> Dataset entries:
-------------------------
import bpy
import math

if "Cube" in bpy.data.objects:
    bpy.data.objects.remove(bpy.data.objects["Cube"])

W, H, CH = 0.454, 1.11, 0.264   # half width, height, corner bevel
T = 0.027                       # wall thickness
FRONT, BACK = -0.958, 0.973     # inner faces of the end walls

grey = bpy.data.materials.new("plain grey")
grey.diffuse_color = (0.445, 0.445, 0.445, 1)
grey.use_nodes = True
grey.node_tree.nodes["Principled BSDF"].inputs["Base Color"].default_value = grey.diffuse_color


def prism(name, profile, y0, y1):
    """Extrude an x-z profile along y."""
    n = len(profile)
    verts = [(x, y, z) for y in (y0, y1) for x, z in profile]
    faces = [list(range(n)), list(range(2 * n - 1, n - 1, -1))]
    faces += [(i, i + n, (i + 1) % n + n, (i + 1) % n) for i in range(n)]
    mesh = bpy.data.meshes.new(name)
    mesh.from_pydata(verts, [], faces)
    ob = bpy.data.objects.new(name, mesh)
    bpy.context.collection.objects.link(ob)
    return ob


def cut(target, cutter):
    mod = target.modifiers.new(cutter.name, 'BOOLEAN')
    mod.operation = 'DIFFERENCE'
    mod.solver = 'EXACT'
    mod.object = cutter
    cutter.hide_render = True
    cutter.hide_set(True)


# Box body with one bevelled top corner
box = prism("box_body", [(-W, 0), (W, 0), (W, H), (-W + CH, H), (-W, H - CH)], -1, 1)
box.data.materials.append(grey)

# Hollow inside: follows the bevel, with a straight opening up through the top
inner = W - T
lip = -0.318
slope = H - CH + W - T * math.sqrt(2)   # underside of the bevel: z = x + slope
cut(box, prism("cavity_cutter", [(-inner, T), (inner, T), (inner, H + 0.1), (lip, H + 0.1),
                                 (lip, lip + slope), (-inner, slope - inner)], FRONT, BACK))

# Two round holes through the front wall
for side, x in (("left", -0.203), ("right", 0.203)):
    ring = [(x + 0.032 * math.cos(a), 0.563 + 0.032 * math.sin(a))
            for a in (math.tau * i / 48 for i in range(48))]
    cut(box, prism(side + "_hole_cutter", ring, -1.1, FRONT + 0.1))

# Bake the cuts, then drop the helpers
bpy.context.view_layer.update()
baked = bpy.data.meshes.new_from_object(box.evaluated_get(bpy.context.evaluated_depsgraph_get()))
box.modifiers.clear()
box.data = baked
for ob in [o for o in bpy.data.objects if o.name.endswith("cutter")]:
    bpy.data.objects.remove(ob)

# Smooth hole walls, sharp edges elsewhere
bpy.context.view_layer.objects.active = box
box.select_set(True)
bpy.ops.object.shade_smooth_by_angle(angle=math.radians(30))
-------------------------
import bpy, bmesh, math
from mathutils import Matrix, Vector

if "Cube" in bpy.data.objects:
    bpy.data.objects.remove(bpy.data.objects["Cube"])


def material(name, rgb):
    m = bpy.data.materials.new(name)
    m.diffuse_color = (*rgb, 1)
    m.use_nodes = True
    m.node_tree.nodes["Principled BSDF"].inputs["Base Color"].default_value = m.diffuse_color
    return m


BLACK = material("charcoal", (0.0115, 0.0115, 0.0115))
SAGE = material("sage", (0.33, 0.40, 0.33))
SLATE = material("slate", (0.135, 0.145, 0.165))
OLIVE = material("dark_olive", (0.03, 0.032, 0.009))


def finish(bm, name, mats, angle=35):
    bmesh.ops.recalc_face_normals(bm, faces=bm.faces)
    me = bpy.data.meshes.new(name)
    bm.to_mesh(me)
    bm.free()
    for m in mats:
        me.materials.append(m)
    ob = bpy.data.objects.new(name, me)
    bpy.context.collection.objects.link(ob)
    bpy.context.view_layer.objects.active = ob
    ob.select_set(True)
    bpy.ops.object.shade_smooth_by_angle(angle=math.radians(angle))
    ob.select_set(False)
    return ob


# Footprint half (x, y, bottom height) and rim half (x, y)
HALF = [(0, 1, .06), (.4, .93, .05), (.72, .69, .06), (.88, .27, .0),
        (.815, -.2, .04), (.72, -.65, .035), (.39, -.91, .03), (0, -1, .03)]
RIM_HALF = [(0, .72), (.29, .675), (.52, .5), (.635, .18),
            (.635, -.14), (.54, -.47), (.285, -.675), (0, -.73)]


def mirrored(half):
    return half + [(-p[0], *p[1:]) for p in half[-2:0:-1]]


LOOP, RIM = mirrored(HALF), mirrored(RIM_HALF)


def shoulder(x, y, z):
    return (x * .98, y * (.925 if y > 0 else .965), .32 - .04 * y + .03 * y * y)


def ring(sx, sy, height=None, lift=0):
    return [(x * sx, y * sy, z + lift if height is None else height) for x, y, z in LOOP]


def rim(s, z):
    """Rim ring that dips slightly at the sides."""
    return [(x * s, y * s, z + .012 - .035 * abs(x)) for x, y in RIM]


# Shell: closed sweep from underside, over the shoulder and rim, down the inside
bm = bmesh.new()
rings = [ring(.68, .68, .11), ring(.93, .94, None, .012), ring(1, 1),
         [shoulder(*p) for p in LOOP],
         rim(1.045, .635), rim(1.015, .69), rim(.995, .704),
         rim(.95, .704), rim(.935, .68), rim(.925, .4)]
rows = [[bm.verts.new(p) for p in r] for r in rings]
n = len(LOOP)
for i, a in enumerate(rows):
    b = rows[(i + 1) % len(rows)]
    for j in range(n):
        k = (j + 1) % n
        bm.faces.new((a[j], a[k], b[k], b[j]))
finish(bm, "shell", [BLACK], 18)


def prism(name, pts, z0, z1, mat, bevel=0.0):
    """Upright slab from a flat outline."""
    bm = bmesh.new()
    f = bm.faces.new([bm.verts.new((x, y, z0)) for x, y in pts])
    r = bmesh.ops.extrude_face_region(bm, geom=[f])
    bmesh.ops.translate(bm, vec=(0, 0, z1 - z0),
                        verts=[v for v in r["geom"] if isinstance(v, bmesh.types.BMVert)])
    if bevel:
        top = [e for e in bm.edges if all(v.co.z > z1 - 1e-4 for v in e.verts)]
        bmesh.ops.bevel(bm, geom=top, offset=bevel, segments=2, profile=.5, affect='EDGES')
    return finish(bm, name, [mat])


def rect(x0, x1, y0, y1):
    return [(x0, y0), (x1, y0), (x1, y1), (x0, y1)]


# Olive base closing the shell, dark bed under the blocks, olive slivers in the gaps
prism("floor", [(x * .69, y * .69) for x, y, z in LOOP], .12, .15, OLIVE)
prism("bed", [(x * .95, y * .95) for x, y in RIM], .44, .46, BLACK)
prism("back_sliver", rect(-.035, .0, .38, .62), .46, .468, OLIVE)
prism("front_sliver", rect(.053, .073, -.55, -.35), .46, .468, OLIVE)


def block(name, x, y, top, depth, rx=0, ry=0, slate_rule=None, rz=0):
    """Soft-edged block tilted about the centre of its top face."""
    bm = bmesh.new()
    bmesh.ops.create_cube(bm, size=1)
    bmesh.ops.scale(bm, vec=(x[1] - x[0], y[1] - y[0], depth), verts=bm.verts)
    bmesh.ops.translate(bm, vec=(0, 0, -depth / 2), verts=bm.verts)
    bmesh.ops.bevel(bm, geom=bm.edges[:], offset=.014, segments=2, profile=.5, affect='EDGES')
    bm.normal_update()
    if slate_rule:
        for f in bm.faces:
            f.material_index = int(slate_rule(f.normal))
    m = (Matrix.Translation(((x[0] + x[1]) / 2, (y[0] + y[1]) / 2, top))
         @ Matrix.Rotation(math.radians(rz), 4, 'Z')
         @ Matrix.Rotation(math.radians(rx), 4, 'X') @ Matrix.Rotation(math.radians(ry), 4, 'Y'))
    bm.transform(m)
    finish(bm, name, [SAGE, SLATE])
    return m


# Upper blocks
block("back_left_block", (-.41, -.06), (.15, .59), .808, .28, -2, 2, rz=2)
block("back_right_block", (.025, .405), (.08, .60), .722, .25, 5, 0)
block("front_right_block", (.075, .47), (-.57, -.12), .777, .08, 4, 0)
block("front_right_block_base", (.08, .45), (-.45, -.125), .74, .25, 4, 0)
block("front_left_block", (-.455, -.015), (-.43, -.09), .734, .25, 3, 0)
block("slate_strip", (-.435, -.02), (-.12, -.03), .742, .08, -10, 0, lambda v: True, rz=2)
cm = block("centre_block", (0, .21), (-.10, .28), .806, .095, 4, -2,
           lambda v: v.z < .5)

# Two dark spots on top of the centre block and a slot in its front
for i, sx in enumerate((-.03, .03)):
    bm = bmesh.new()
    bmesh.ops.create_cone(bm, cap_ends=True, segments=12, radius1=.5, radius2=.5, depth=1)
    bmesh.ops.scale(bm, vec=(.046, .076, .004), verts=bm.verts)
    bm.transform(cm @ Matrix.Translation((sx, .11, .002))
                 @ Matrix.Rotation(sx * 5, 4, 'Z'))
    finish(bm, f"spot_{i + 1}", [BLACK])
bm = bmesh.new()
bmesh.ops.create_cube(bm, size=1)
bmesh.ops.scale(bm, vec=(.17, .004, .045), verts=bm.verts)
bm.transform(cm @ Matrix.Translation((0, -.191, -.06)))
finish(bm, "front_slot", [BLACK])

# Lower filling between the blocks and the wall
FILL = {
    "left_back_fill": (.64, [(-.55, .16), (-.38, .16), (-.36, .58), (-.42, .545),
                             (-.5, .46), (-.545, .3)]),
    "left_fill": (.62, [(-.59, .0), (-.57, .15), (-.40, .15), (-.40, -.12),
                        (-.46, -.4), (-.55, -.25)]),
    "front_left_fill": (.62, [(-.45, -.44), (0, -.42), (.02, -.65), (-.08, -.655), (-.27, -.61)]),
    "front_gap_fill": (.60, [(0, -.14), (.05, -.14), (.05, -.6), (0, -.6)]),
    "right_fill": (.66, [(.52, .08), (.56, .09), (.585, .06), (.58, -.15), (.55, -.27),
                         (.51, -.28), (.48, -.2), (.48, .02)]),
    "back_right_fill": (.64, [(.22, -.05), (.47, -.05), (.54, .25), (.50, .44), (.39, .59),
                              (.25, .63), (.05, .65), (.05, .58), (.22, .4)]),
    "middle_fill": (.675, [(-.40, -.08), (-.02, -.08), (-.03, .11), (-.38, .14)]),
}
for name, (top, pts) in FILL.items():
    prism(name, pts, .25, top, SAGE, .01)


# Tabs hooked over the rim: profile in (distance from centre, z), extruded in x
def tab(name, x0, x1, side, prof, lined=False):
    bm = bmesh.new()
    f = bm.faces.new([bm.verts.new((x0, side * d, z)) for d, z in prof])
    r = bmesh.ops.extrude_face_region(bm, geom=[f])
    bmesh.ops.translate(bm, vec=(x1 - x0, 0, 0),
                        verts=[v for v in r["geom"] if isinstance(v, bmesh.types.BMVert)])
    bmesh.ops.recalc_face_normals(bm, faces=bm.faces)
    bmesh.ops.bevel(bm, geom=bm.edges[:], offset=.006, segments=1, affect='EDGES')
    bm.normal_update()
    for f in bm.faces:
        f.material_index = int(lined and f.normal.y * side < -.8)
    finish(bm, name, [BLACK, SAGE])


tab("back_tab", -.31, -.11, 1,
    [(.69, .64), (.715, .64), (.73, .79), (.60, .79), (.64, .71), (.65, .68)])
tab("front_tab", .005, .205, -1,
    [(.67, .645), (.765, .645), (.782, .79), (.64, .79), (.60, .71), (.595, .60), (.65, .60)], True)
-------------------------
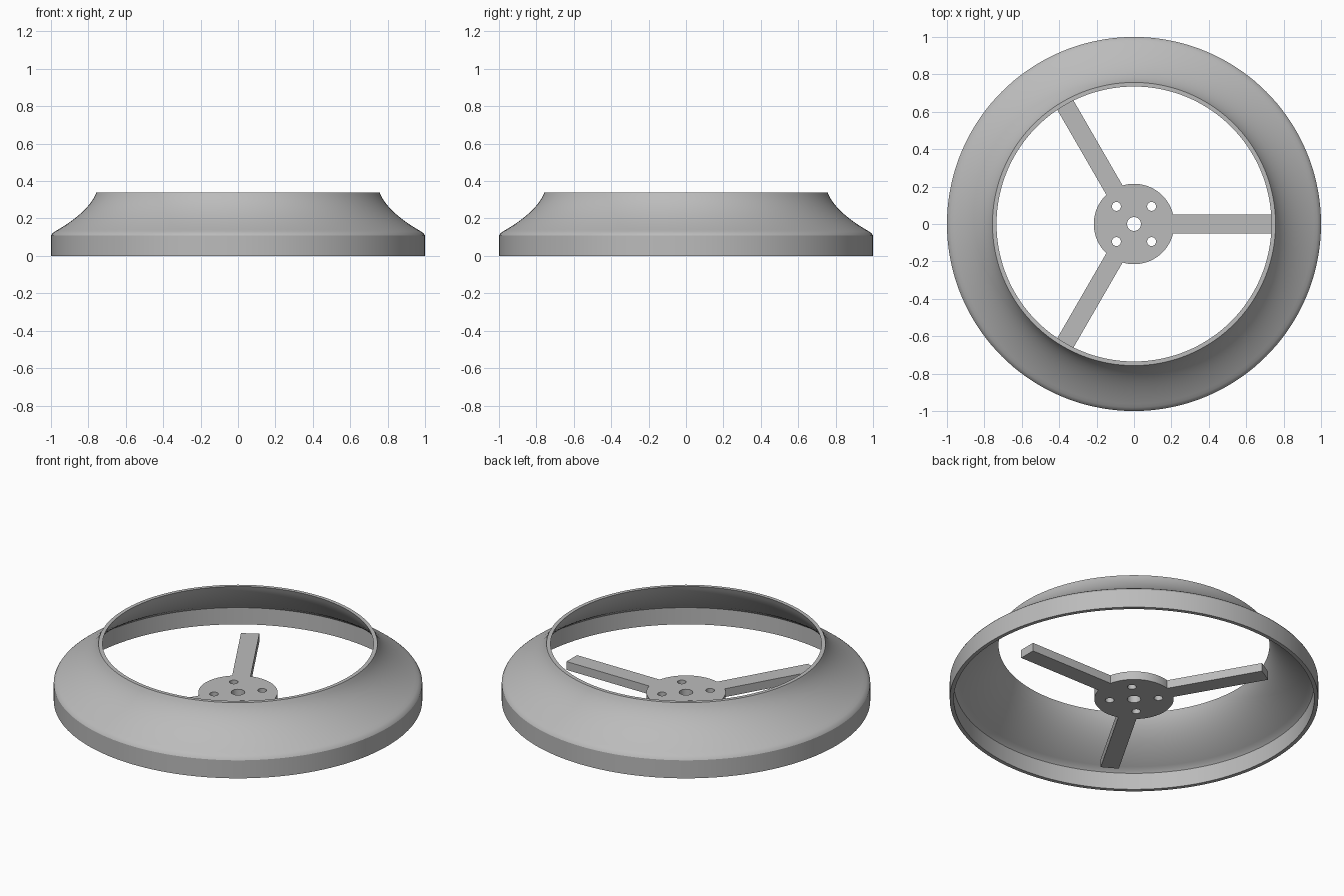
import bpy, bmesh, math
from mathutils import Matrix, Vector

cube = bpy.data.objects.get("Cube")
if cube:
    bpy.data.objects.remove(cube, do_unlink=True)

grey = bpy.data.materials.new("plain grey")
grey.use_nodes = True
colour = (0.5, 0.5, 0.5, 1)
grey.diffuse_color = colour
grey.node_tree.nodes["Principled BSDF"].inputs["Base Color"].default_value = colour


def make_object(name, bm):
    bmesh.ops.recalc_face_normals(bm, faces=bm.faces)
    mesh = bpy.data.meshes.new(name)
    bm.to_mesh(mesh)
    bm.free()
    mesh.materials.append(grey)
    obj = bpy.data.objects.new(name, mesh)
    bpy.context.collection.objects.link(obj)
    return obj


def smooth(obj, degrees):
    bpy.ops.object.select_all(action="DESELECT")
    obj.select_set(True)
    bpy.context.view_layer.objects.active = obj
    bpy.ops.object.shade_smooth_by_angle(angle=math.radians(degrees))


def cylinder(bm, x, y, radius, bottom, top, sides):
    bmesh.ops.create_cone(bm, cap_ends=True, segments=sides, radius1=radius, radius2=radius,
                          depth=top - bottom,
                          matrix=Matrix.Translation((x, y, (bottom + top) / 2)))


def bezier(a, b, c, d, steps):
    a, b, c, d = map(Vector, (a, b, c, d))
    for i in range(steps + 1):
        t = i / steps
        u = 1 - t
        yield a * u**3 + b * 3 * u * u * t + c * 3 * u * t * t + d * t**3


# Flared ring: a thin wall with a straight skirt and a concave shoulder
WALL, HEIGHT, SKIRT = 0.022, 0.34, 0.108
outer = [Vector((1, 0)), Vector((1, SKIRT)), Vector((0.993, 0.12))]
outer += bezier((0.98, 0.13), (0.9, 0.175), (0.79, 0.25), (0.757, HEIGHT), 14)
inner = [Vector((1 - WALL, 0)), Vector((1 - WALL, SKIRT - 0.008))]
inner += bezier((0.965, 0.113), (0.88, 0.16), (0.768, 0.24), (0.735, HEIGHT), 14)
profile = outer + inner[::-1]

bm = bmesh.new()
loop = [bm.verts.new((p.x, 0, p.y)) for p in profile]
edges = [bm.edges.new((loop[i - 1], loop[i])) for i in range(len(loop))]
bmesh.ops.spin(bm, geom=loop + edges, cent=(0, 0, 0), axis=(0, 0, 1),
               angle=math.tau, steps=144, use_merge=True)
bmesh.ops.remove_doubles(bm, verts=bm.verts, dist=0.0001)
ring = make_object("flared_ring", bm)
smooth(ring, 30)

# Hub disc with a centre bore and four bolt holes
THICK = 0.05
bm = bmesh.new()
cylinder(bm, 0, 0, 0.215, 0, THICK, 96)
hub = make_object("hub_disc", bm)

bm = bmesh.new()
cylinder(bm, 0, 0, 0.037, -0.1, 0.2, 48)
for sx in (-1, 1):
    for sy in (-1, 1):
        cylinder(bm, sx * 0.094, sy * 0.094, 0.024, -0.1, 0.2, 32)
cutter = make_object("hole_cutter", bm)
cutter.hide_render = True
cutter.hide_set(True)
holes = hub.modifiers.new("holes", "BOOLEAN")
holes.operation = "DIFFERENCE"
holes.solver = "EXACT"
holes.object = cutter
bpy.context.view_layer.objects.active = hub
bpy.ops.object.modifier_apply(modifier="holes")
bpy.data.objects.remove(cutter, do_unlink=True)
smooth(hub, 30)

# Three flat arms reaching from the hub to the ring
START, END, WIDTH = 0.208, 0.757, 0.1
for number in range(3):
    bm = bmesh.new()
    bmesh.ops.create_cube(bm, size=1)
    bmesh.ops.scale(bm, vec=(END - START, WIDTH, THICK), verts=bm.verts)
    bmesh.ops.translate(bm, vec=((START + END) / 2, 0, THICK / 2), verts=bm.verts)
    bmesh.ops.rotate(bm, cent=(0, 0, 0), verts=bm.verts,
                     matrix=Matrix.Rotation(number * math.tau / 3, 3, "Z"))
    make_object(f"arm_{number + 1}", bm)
-------------------------
> WORK INSTRUCTION:
Above are the records; print exactly the lines from the line with "top = [e for" to the line with "-.12), .777, .08, 4, 0)", including both, and nothing else.

> REPLY TO THE EXERCISE:
        top = [e for e in bm.edges if all(v.co.z > z1 - 1e-4 for v in e.verts)]
        bmesh.ops.bevel(bm, geom=top, offset=bevel, segments=2, profile=.5, affect='EDGES')
    return finish(bm, name, [mat])


def rect(x0, x1, y0, y1):
    return [(x0, y0), (x1, y0), (x1, y1), (x0, y1)]


# Olive base closing the shell, dark bed under the blocks, olive slivers in the gaps
prism("floor", [(x * .69, y * .69) for x, y, z in LOOP], .12, .15, OLIVE)
prism("bed", [(x * .95, y * .95) for x, y in RIM], .44, .46, BLACK)
prism("back_sliver", rect(-.035, .0, .38, .62), .46, .468, OLIVE)
prism("front_sliver", rect(.053, .073, -.55, -.35), .46, .468, OLIVE)


def block(name, x, y, top, depth, rx=0, ry=0, slate_rule=None, rz=0):
    """Soft-edged block tilted about the centre of its top face."""
    bm = bmesh.new()
    bmesh.ops.create_cube(bm, size=1)
    bmesh.ops.scale(bm, vec=(x[1] - x[0], y[1] - y[0], depth), verts=bm.verts)
    bmesh.ops.translate(bm, vec=(0, 0, -depth / 2), verts=bm.verts)
    bmesh.ops.bevel(bm, geom=bm.edges[:], offset=.014, segments=2, profile=.5, affect='EDGES')
    bm.normal_update()
    if slate_rule:
        for f in bm.faces:
            f.material_index = int(slate_rule(f.normal))
    m = (Matrix.Translation(((x[0] + x[1]) / 2, (y[0] + y[1]) / 2, top))
         @ Matrix.Rotation(math.radians(rz), 4, 'Z')
         @ Matrix.Rotation(math.radians(rx), 4, 'X') @ Matrix.Rotation(math.radians(ry), 4, 'Y'))
    bm.transform(m)
    finish(bm, name, [SAGE, SLATE])
    return m


# Upper blocks
block("back_left_block", (-.41, -.06), (.15, .59), .808, .28, -2, 2, rz=2)
block("back_right_block", (.025, .405), (.08, .60), .722, .25, 5, 0)
block("front_right_block", (.075, .47), (-.57, -.12), .777, .08, 4, 0)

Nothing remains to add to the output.